Exercise data =>
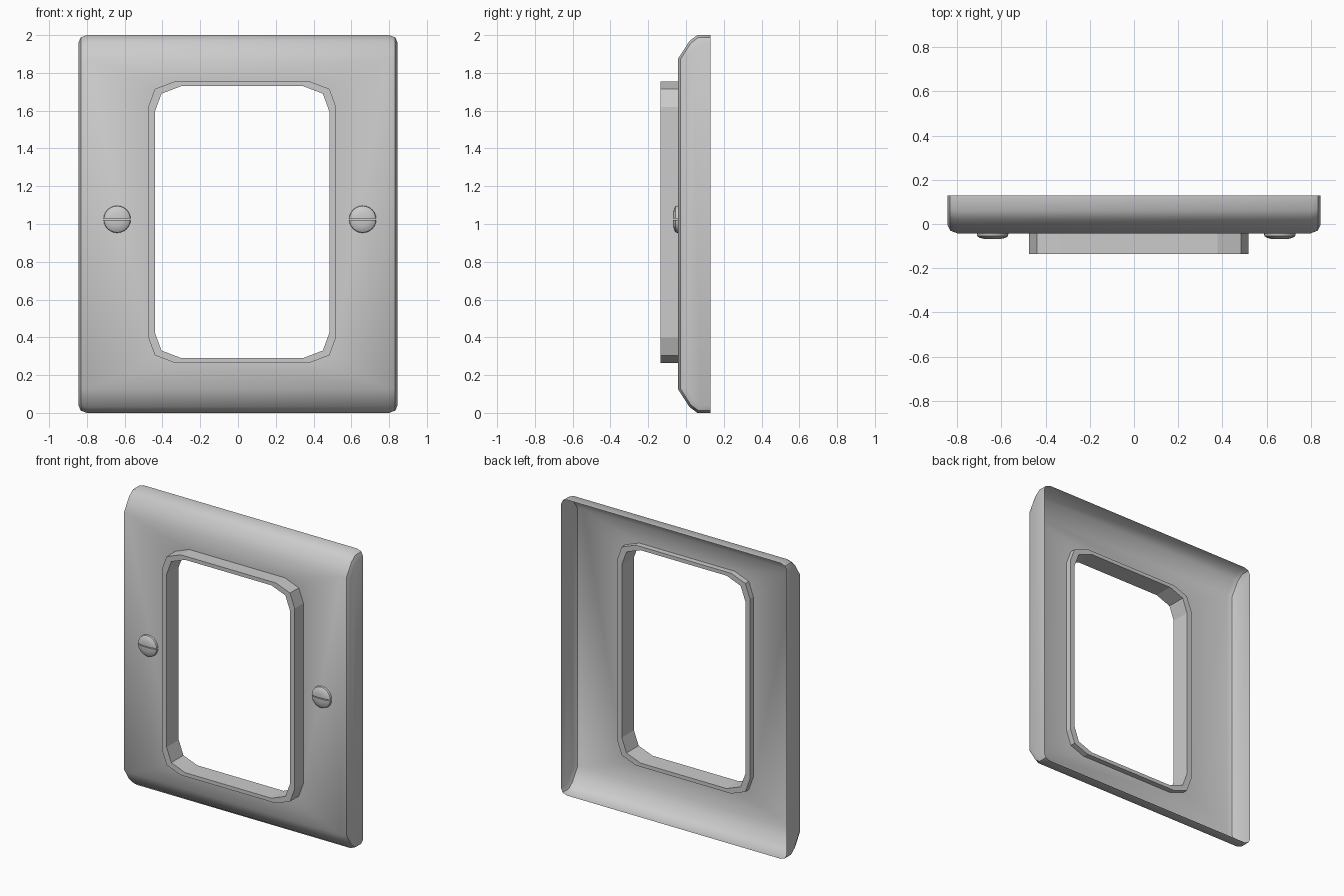
import bpy, bmesh, math
from mathutils import Vector

cube = bpy.data.objects.get("Cube")
if cube:
    bpy.data.objects.remove(cube)

grey = bpy.data.materials.new("light_grey")
grey.use_nodes = True
COLOR = (0.6, 0.6, 0.6, 1)
grey.diffuse_color = COLOR
grey.node_tree.nodes["Principled BSDF"].inputs["Base Color"].default_value = COLOR

FRONT, BACK = -0.042, 0.13      # plate depth
MID_X, MID_Z = 0.022, 1.01      # centre of the opening


def finish(name, bm, angle=30):
    mesh = bpy.data.meshes.new(name)
    bm.to_mesh(mesh)
    bm.free()
    obj = bpy.data.objects.new(name, mesh)
    bpy.context.collection.objects.link(obj)
    mesh.materials.append(grey)
    bpy.ops.object.select_all(action='DESELECT')
    obj.select_set(True)
    bpy.context.view_layer.objects.active = obj
    bpy.ops.object.shade_smooth_by_angle(angle=math.radians(angle))
    return obj


def opening(bm, half_x, half_z, y):
    """Rectangle with two-step corners, as a ring of vertices."""
    quarter = [(half_x, half_z - 0.135), (half_x - 0.035, half_z - 0.04),
               (half_x - 0.14, half_z)]
    ring = []
    for sx, sz in ((1, 1), (-1, 1), (-1, -1), (1, -1)):
        pts = quarter if sx * sz > 0 else quarter[::-1]
        ring += [bm.verts.new((MID_X + sx * x, y, MID_Z + sz * z)) for x, z in pts]
    return ring


def bridge(bm, a, b, closed=True):
    n = len(a)
    for i in range(n if closed else n - 1):
        j = (i + 1) % n
        bm.faces.new((a[i], a[j], b[j], b[i]))


def section(bm, x, inset):
    """Open-backed plate profile at one x, from bottom rim to top rim."""
    half = [(BACK, 1.0), (0.06, 1.0), (0.018, 0.968), (FRONT, 0.875)]
    pts = []
    for y, h in half:
        # Follow the profile inward, leaving the rim at the back
        dy = 0 if y == BACK else inset * (1.0 if y == FRONT else 0.5)
        dh = inset * (0.4 if y == FRONT else 1.0)
        pts.append((y + dy, h - dh))
    pts = [(y, 1 - h) for y, h in pts] + [(y, 1 + h) for y, h in reversed(pts)]
    return [bm.verts.new((x, y, z)) for y, z in pts]


# Cover plate: thin shell with rounded ends and an opening
bm = bmesh.new()
inner_sections = []
for s in (-1, 1):
    rings = [section(bm, s * x, i) for x, i in ((0.80, 0), (0.832, 0.012), (0.845, 0.04))]
    for a, b in zip(rings, rings[1:]):
        bridge(bm, a, b, closed=False)
    bm.faces.new(rings[-1])
    inner_sections.append(rings[0])
left, right = inner_sections
for i in range(len(left) - 1):
    if i != 3:
        bm.faces.new((left[i], left[i + 1], right[i + 1], right[i]))
hole = opening(bm, 0.497, 0.745, FRONT)
rim = [left[3], left[4], right[4], right[3]]
edges = []
for loop in (hole, rim):
    for a, b in zip(loop, loop[1:] + loop[:1]):
        edges.append(bm.edges.get((a, b)) or bm.edges.new((a, b)))
bmesh.ops.triangle_fill(bm, use_beauty=True, use_dissolve=False, edges=edges,
                        normal=Vector((0, -1, 0)))
bmesh.ops.recalc_face_normals(bm, faces=bm.faces)
finish("cover_plate", bm, 40)

# Raised frame around the opening
bm = bmesh.new()
loops = [opening(bm, hx, hz, y) for hx, hz, y in
         ((0.497, 0.745, -0.135), (0.497, 0.745, -0.005),
          (0.462, 0.72, -0.005), (0.462, 0.72, -0.135))]
for a, b in zip(loops, loops[1:] + loops[:1]):
    bridge(bm, a, b)
bmesh.ops.recalc_face_normals(bm, faces=bm.faces)
finish("opening_frame", bm, 15)


# Slotted screws: two half domes with a narrow gap
def screw(name, x, z, radius=0.072, steps=24, gap=0.003):
    bm = bmesh.new()
    for s in (1, -1):
        part = bmesh.new()
        rings = []
        for r, d in ((1, 0), (0.97, 0.012), (0.8, 0.02), (0.45, 0.026)):
            rings.append([part.verts.new((radius * r * math.cos(a), -d, radius * r * math.sin(a)))
                          for a in (2 * math.pi * k / steps for k in range(steps))])
        for a, b in zip(rings, rings[1:]):
            bridge(part, a, b)
        part.faces.new(rings[0])
        part.faces.new(rings[-1])
        geom = part.verts[:] + part.edges[:] + part.faces[:]
        cut = bmesh.ops.bisect_plane(part, geom=geom, plane_co=(0, 0, s * gap),
                                     plane_no=(0, 0, -s), clear_outer=True)
        bmesh.ops.holes_fill(part, edges=[e for e in part.edges if e.is_boundary])
        bmesh.ops.recalc_face_normals(part, faces=part.faces)
        temp = bpy.data.meshes.new("half_screw")
        part.to_mesh(temp)
        part.free()
        bm.from_mesh(temp)
        bpy.data.meshes.remove(temp)
    obj = finish(name, bm, 40)
    obj.location = (x, FRONT - 0.001, z)


screw("right_screw", -0.64, 1.025)
screw("left_screw", 0.66, 1.025)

What is expected => Return the entries above exactly as they appear. Pictures should not be copied.

Problem solution =>
import bpy, bmesh, math
from mathutils import Vector

cube = bpy.data.objects.get("Cube")
if cube:
    bpy.data.objects.remove(cube)

grey = bpy.data.materials.new("light_grey")
grey.use_nodes = True
COLOR = (0.6, 0.6, 0.6, 1)
grey.diffuse_color = COLOR
grey.node_tree.nodes["Principled BSDF"].inputs["Base Color"].default_value = COLOR

FRONT, BACK = -0.042, 0.13      # plate depth
MID_X, MID_Z = 0.022, 1.01      # centre of the opening


def finish(name, bm, angle=30):
    mesh = bpy.data.meshes.new(name)
    bm.to_mesh(mesh)
    bm.free()
    obj = bpy.data.objects.new(name, mesh)
    bpy.context.collection.objects.link(obj)
    mesh.materials.append(grey)
    bpy.ops.object.select_all(action='DESELECT')
    obj.select_set(True)
    bpy.context.view_layer.objects.active = obj
    bpy.ops.object.shade_smooth_by_angle(angle=math.radians(angle))
    return obj


def opening(bm, half_x, half_z, y):
    """Rectangle with two-step corners, as a ring of vertices."""
    quarter = [(half_x, half_z - 0.135), (half_x - 0.035, half_z - 0.04),
               (half_x - 0.14, half_z)]
    ring = []
    for sx, sz in ((1, 1), (-1, 1), (-1, -1), (1, -1)):
        pts = quarter if sx * sz > 0 else quarter[::-1]
        ring += [bm.verts.new((MID_X + sx * x, y, MID_Z + sz * z)) for x, z in pts]
    return ring


def bridge(bm, a, b, closed=True):
    n = len(a)
    for i in range(n if closed else n - 1):
        j = (i + 1) % n
        bm.faces.new((a[i], a[j], b[j], b[i]))


def section(bm, x, inset):
    """Open-backed plate profile at one x, from bottom rim to top rim."""
    half = [(BACK, 1.0), (0.06, 1.0), (0.018, 0.968), (FRONT, 0.875)]
    pts = []
    for y, h in half:
        # Follow the profile inward, leaving the rim at the back
        dy = 0 if y == BACK else inset * (1.0 if y == FRONT else 0.5)
        dh = inset * (0.4 if y == FRONT else 1.0)
        pts.append((y + dy, h - dh))
    pts = [(y, 1 - h) for y, h in pts] + [(y, 1 + h) for y, h in reversed(pts)]
    return [bm.verts.new((x, y, z)) for y, z in pts]


# Cover plate: thin shell with rounded ends and an opening
bm = bmesh.new()
inner_sections = []
for s in (-1, 1):
    rings = [section(bm, s * x, i) for x, i in ((0.80, 0), (0.832, 0.012), (0.845, 0.04))]
    for a, b in zip(rings, rings[1:]):
        bridge(bm, a, b, closed=False)
    bm.faces.new(rings[-1])
    inner_sections.append(rings[0])
left, right = inner_sections
for i in range(len(left) - 1):
    if i != 3:
        bm.faces.new((left[i], left[i + 1], right[i + 1], right[i]))
hole = opening(bm, 0.497, 0.745, FRONT)
rim = [left[3], left[4], right[4], right[3]]
edges = []
for loop in (hole, rim):
    for a, b in zip(loop, loop[1:] + loop[:1]):
        edges.append(bm.edges.get((a, b)) or bm.edges.new((a, b)))
bmesh.ops.triangle_fill(bm, use_beauty=True, use_dissolve=False, edges=edges,
                        normal=Vector((0, -1, 0)))
bmesh.ops.recalc_face_normals(bm, faces=bm.faces)
finish("cover_plate", bm, 40)

# Raised frame around the opening
bm = bmesh.new()
loops = [opening(bm, hx, hz, y) for hx, hz, y in
         ((0.497, 0.745, -0.135), (0.497, 0.745, -0.005),
          (0.462, 0.72, -0.005), (0.462, 0.72, -0.135))]
for a, b in zip(loops, loops[1:] + loops[:1]):
    bridge(bm, a, b)
bmesh.ops.recalc_face_normals(bm, faces=bm.faces)
finish("opening_frame", bm, 15)


# Slotted screws: two half domes with a narrow gap
def screw(name, x, z, radius=0.072, steps=24, gap=0.003):
    bm = bmesh.new()
    for s in (1, -1):
        part = bmesh.new()
        rings = []
        for r, d in ((1, 0), (0.97, 0.012), (0.8, 0.02), (0.45, 0.026)):
            rings.append([part.verts.new((radius * r * math.cos(a), -d, radius * r * math.sin(a)))
                          for a in (2 * math.pi * k / steps for k in range(steps))])
        for a, b in zip(rings, rings[1:]):
            bridge(part, a, b)
        part.faces.new(rings[0])
        part.faces.new(rings[-1])
        geom = part.verts[:] + part.edges[:] + part.faces[:]
        cut = bmesh.ops.bisect_plane(part, geom=geom, plane_co=(0, 0, s * gap),
                                     plane_no=(0, 0, -s), clear_outer=True)
        bmesh.ops.holes_fill(part, edges=[e for e in part.edges if e.is_boundary])
        bmesh.ops.recalc_face_normals(part, faces=part.faces)
        temp = bpy.data.meshes.new("half_screw")
        part.to_mesh(temp)
        part.free()
        bm.from_mesh(temp)
        bpy.data.meshes.remove(temp)
    obj = finish(name, bm, 40)
    obj.location = (x, FRONT - 0.001, z)


screw("right_screw", -0.64, 1.025)
screw("left_screw", 0.66, 1.025)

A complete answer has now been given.